| PROBLEM STATEMENT |
Give back the entries that follow exactly as written. Any picture gets left out.

| PROVIDED RECORDS |
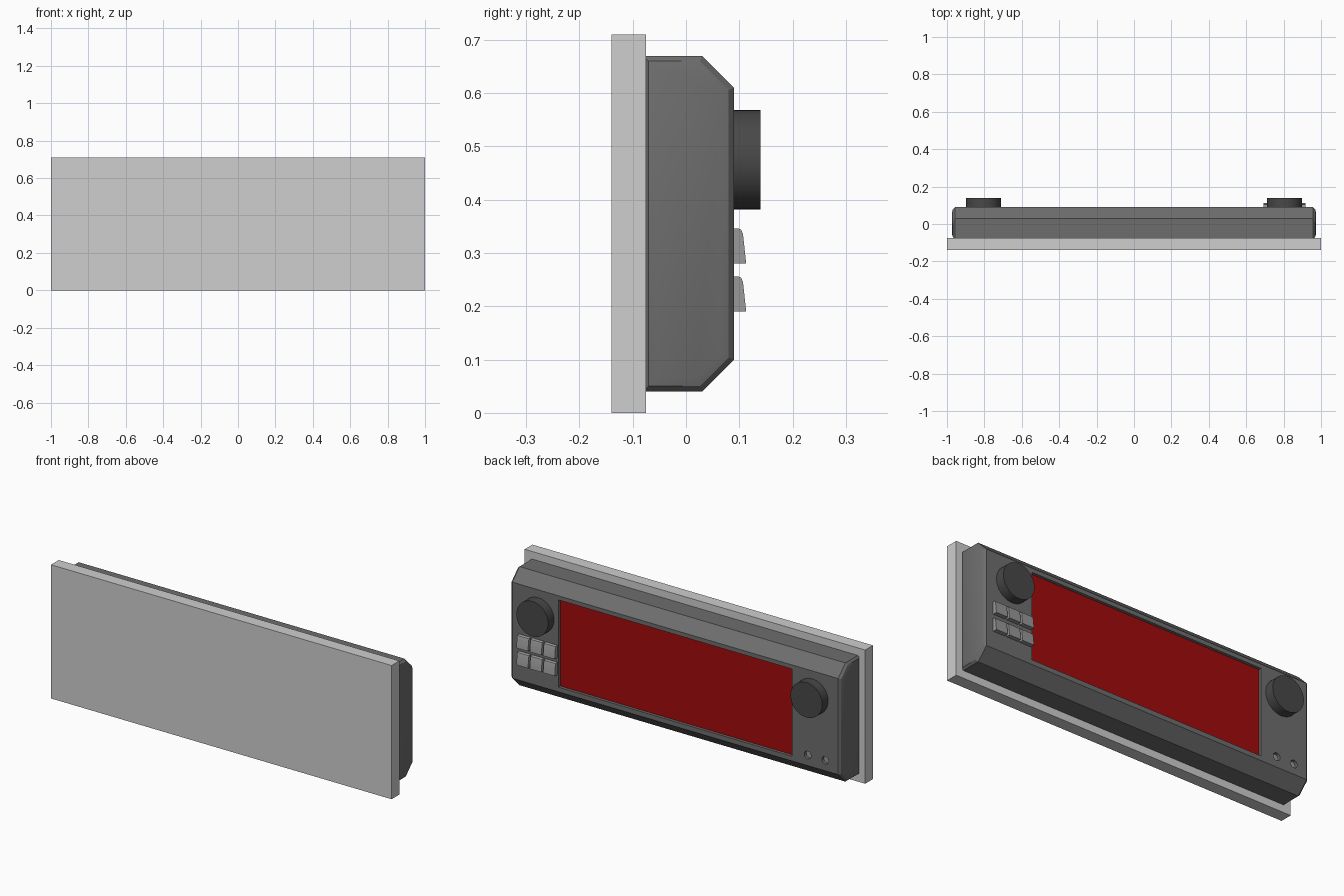
import bpy, bmesh, math
from mathutils import Matrix

cube = bpy.data.objects.get("Cube")
if cube:
    bpy.data.objects.remove(cube, do_unlink=True)


def material(name, r, g, b):
    m = bpy.data.materials.new(name)
    m.use_nodes = True
    m.diffuse_color = (r, g, b, 1)
    m.node_tree.nodes["Principled BSDF"].inputs["Base Color"].default_value = (r, g, b, 1)
    return m


LIGHT = material("light grey", 0.62, 0.62, 0.62)
BODY = material("dark grey", 0.155, 0.155, 0.155)
KNOB = material("charcoal", 0.065, 0.065, 0.065)
BUTTON = material("mid grey", 0.32, 0.32, 0.32)
RED = material("display red", 0.36, 0.003, 0.003)


def finish(name, bm, mat, smooth=None):
    bmesh.ops.recalc_face_normals(bm, faces=bm.faces)
    mesh = bpy.data.meshes.new(name)
    bm.to_mesh(mesh)
    bm.free()
    obj = bpy.data.objects.new(name, mesh)
    bpy.context.collection.objects.link(obj)
    if mat:
        mesh.materials.append(mat)
    if smooth:
        activate(obj)
        bpy.ops.object.shade_smooth_by_angle(angle=math.radians(smooth))
    return obj


def activate(obj):
    bpy.ops.object.select_all(action='DESELECT')
    obj.select_set(True)
    bpy.context.view_layer.objects.active = obj


def box(name, x0, x1, y0, y1, z0, z1, mat=None, back_bevel=0):
    bm = bmesh.new()
    bmesh.ops.create_cube(bm, size=1)
    for v in bm.verts:
        v.co = (x1 if v.co.x > 0 else x0, y1 if v.co.y > 0 else y0, z1 if v.co.z > 0 else z0)
    if back_bevel:
        edges = [e for e in bm.edges if all(v.co.y == max(y0, y1) for v in e.verts)]
        bmesh.ops.bevel(bm, geom=edges, offset=back_bevel, segments=3, profile=0.5, affect='EDGES')
    return finish(name, bm, mat, 40 if back_bevel else None)


def cylinder(name, x, z, radius, y0, y1, mat=None, sides=48):
    bm = bmesh.new()
    spin = Matrix.Translation((x, (y0 + y1) / 2, z)) @ Matrix.Rotation(math.pi / 2, 4, 'X')
    bmesh.ops.create_cone(bm, cap_ends=True, segments=sides, radius1=radius, radius2=radius,
                          depth=y1 - y0, matrix=spin)
    return finish(name, bm, mat, 40)


def loft(name, rings, mat, smooth):
    """Skin equal-length rings of points and cap both ends."""
    bm = bmesh.new()
    loops = [[bm.verts.new(p) for p in ring] for ring in rings]
    n = len(loops[0])
    for a, b in zip(loops, loops[1:]):
        for i in range(n):
            j = (i + 1) % n
            bm.faces.new((a[i], a[j], b[j], b[i]))
    bm.faces.new(loops[0])
    bm.faces.new(loops[-1])
    return finish(name, bm, mat, smooth)


def cut(target, cutter):
    mod = target.modifiers.new("cut", 'BOOLEAN')
    mod.operation = 'DIFFERENCE'
    mod.solver = 'EXACT'
    mod.object = cutter
    cutter.hide_render = True
    activate(target)
    bpy.ops.object.modifier_apply(modifier=mod.name)
    bpy.data.objects.remove(cutter, do_unlink=True)


HEIGHT = 0.71
MID = HEIGHT / 2
FACE = 0.09

# Mounting plate
box("mounting_plate", -1, 1, -0.14, -0.075, 0, HEIGHT, LIGHT, back_bevel=0.01)


# Housing: chamfered section with softly domed ends
def section(x, inset):
    y0, y1, h = -0.08 + inset, FACE - inset, 0.315 - inset
    c = 0.06 - inset * 0.6
    half = [(y0, h), (y1 - c, h), (y1, h - c)]
    pts = half + [(y, -z) for y, z in reversed(half)]
    return [(x, y, MID + z) for y, z in pts]


dome = [(0.957, 0), (0.968, 0.01), (0.973, 0.026)]
rings = [section(-x, i) for x, i in reversed(dome)] + [section(x, i) for x, i in dome]
housing = loft("housing", rings, BODY, None)

# Display recess and sockets
SX, SZ0, SZ1, FLOOR = 0.685, 0.125, 0.588, FACE - 0.017
cut(housing, box("display_cutter", -SX, SX, FLOOR, FACE + 0.05, SZ0, SZ1))
box("display", -SX, SX, FLOOR - 0.004, FLOOR + 0.002, SZ0, SZ1, RED)
for i, x in enumerate((-0.778, -0.881)):
    cut(housing, cylinder("socket_cutter", x, 0.156, 0.02, FACE - 0.02, FACE + 0.05, sides=24))
    cylinder(f"socket_{i + 1}", x, 0.156, 0.02, FACE - 0.024, FACE - 0.016, BUTTON, 24)
activate(housing)
bpy.ops.object.shade_smooth_by_angle(angle=math.radians(30))

# Rotary knobs
for side, x in (("left", 0.805), ("right", -0.805)):
    cylinder(f"{side}_knob", x, 0.475, 0.093, FACE - 0.005, 0.14, KNOB)

# Key pad: wedge keys in two rows of three
key = [(0.085, 0), (0.113, 0), (0.107, 0.055), (0.104, 0.063), (0.099, 0.066), (0.085, 0.066)]
for row, z0 in enumerate((0.28, 0.19)):
    for col in range(3):
        x = 0.805 + (1 - col) * 0.0785
        rings = [[(x + s * 0.034, y, z0 + z) for y, z in key] for s in (-1, 1)]
        loft(f"key_{row + 1}_{col + 1}", rings, BUTTON, 30)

| TASK ANSWER |
import bpy, bmesh, math
from mathutils import Matrix

cube = bpy.data.objects.get("Cube")
if cube:
    bpy.data.objects.remove(cube, do_unlink=True)


def material(name, r, g, b):
    m = bpy.data.materials.new(name)
    m.use_nodes = True
    m.diffuse_color = (r, g, b, 1)
    m.node_tree.nodes["Principled BSDF"].inputs["Base Color"].default_value = (r, g, b, 1)
    return m


LIGHT = material("light grey", 0.62, 0.62, 0.62)
BODY = material("dark grey", 0.155, 0.155, 0.155)
KNOB = material("charcoal", 0.065, 0.065, 0.065)
BUTTON = material("mid grey", 0.32, 0.32, 0.32)
RED = material("display red", 0.36, 0.003, 0.003)


def finish(name, bm, mat, smooth=None):
    bmesh.ops.recalc_face_normals(bm, faces=bm.faces)
    mesh = bpy.data.meshes.new(name)
    bm.to_mesh(mesh)
    bm.free()
    obj = bpy.data.objects.new(name, mesh)
    bpy.context.collection.objects.link(obj)
    if mat:
        mesh.materials.append(mat)
    if smooth:
        activate(obj)
        bpy.ops.object.shade_smooth_by_angle(angle=math.radians(smooth))
    return obj


def activate(obj):
    bpy.ops.object.select_all(action='DESELECT')
    obj.select_set(True)
    bpy.context.view_layer.objects.active = obj


def box(name, x0, x1, y0, y1, z0, z1, mat=None, back_bevel=0):
    bm = bmesh.new()
    bmesh.ops.create_cube(bm, size=1)
    for v in bm.verts:
        v.co = (x1 if v.co.x > 0 else x0, y1 if v.co.y > 0 else y0, z1 if v.co.z > 0 else z0)
    if back_bevel:
        edges = [e for e in bm.edges if all(v.co.y == max(y0, y1) for v in e.verts)]
        bmesh.ops.bevel(bm, geom=edges, offset=back_bevel, segments=3, profile=0.5, affect='EDGES')
    return finish(name, bm, mat, 40 if back_bevel else None)


def cylinder(name, x, z, radius, y0, y1, mat=None, sides=48):
    bm = bmesh.new()
    spin = Matrix.Translation((x, (y0 + y1) / 2, z)) @ Matrix.Rotation(math.pi / 2, 4, 'X')
    bmesh.ops.create_cone(bm, cap_ends=True, segments=sides, radius1=radius, radius2=radius,
                          depth=y1 - y0, matrix=spin)
    return finish(name, bm, mat, 40)


def loft(name, rings, mat, smooth):
    """Skin equal-length rings of points and cap both ends."""
    bm = bmesh.new()
    loops = [[bm.verts.new(p) for p in ring] for ring in rings]
    n = len(loops[0])
    for a, b in zip(loops, loops[1:]):
        for i in range(n):
            j = (i + 1) % n
            bm.faces.new((a[i], a[j], b[j], b[i]))
    bm.faces.new(loops[0])
    bm.faces.new(loops[-1])
    return finish(name, bm, mat, smooth)


def cut(target, cutter):
    mod = target.modifiers.new("cut", 'BOOLEAN')
    mod.operation = 'DIFFERENCE'
    mod.solver = 'EXACT'
    mod.object = cutter
    cutter.hide_render = True
    activate(target)
    bpy.ops.object.modifier_apply(modifier=mod.name)
    bpy.data.objects.remove(cutter, do_unlink=True)


HEIGHT = 0.71
MID = HEIGHT / 2
FACE = 0.09

# Mounting plate
box("mounting_plate", -1, 1, -0.14, -0.075, 0, HEIGHT, LIGHT, back_bevel=0.01)


# Housing: chamfered section with softly domed ends
def section(x, inset):
    y0, y1, h = -0.08 + inset, FACE - inset, 0.315 - inset
    c = 0.06 - inset * 0.6
    half = [(y0, h), (y1 - c, h), (y1, h - c)]
    pts = half + [(y, -z) for y, z in reversed(half)]
    return [(x, y, MID + z) for y, z in pts]


dome = [(0.957, 0), (0.968, 0.01), (0.973, 0.026)]
rings = [section(-x, i) for x, i in reversed(dome)] + [section(x, i) for x, i in dome]
housing = loft("housing", rings, BODY, None)

# Display recess and sockets
SX, SZ0, SZ1, FLOOR = 0.685, 0.125, 0.588, FACE - 0.017
cut(housing, box("display_cutter", -SX, SX, FLOOR, FACE + 0.05, SZ0, SZ1))
box("display", -SX, SX, FLOOR - 0.004, FLOOR + 0.002, SZ0, SZ1, RED)
for i, x in enumerate((-0.778, -0.881)):
    cut(housing, cylinder("socket_cutter", x, 0.156, 0.02, FACE - 0.02, FACE + 0.05, sides=24))
    cylinder(f"socket_{i + 1}", x, 0.156, 0.02, FACE - 0.024, FACE - 0.016, BUTTON, 24)
activate(housing)
bpy.ops.object.shade_smooth_by_angle(angle=math.radians(30))

# Rotary knobs
for side, x in (("left", 0.805), ("right", -0.805)):
    cylinder(f"{side}_knob", x, 0.475, 0.093, FACE - 0.005, 0.14, KNOB)

# Key pad: wedge keys in two rows of three
key = [(0.085, 0), (0.113, 0), (0.107, 0.055), (0.104, 0.063), (0.099, 0.066), (0.085, 0.066)]
for row, z0 in enumerate((0.28, 0.19)):
    for col in range(3):
        x = 0.805 + (1 - col) * 0.0785
        rings = [[(x + s * 0.034, y, z0 + z) for y, z in key] for s in (-1, 1)]
        loft(f"key_{row + 1}_{col + 1}", rings, BUTTON, 30)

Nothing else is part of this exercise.